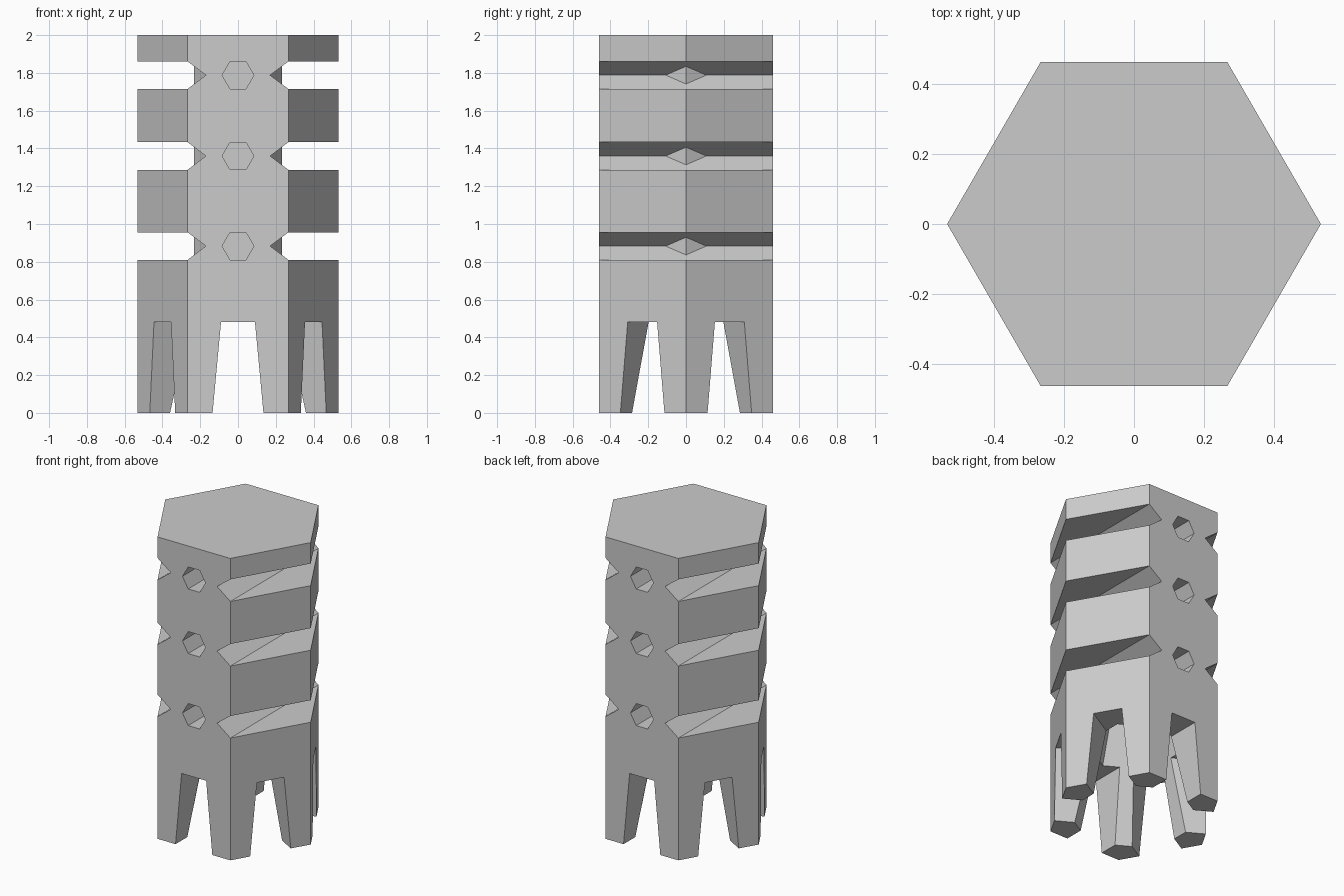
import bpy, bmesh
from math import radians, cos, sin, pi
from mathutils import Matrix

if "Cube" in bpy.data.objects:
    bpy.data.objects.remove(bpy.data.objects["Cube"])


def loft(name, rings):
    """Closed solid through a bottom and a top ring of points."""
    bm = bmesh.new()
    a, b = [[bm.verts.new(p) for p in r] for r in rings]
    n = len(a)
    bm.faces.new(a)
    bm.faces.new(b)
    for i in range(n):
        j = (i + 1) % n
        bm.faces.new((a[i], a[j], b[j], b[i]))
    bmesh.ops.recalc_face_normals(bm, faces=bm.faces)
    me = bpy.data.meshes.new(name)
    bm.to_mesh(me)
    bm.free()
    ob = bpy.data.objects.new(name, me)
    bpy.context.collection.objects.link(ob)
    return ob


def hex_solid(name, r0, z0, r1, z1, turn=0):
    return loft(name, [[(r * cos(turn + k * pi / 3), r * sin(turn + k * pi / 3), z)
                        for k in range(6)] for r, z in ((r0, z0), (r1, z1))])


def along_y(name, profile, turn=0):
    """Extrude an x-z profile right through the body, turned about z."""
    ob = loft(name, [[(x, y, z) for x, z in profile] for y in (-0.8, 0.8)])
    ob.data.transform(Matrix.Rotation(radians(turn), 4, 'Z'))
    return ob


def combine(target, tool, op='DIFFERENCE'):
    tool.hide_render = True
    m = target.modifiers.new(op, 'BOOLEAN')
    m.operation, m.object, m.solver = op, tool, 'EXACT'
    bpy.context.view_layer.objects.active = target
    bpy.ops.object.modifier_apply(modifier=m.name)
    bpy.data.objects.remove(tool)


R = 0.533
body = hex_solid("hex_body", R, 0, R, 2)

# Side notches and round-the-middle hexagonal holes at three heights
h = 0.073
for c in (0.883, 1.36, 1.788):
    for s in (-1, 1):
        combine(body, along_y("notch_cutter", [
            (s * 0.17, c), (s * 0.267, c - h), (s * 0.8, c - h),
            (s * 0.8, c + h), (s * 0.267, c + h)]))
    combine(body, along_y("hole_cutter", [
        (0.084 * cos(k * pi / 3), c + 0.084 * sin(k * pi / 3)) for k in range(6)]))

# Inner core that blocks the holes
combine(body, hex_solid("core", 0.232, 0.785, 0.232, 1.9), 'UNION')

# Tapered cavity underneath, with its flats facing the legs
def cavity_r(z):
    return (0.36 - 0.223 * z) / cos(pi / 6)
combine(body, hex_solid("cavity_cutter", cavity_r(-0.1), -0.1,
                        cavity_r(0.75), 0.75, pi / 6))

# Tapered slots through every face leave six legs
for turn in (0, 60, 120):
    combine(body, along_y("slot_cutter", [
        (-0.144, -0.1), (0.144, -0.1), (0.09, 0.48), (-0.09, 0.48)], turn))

******************************

TASK: In the material above, report how many lines hold the word "import", and add nothing to the figure.

EXERCISE RESPONSE: 3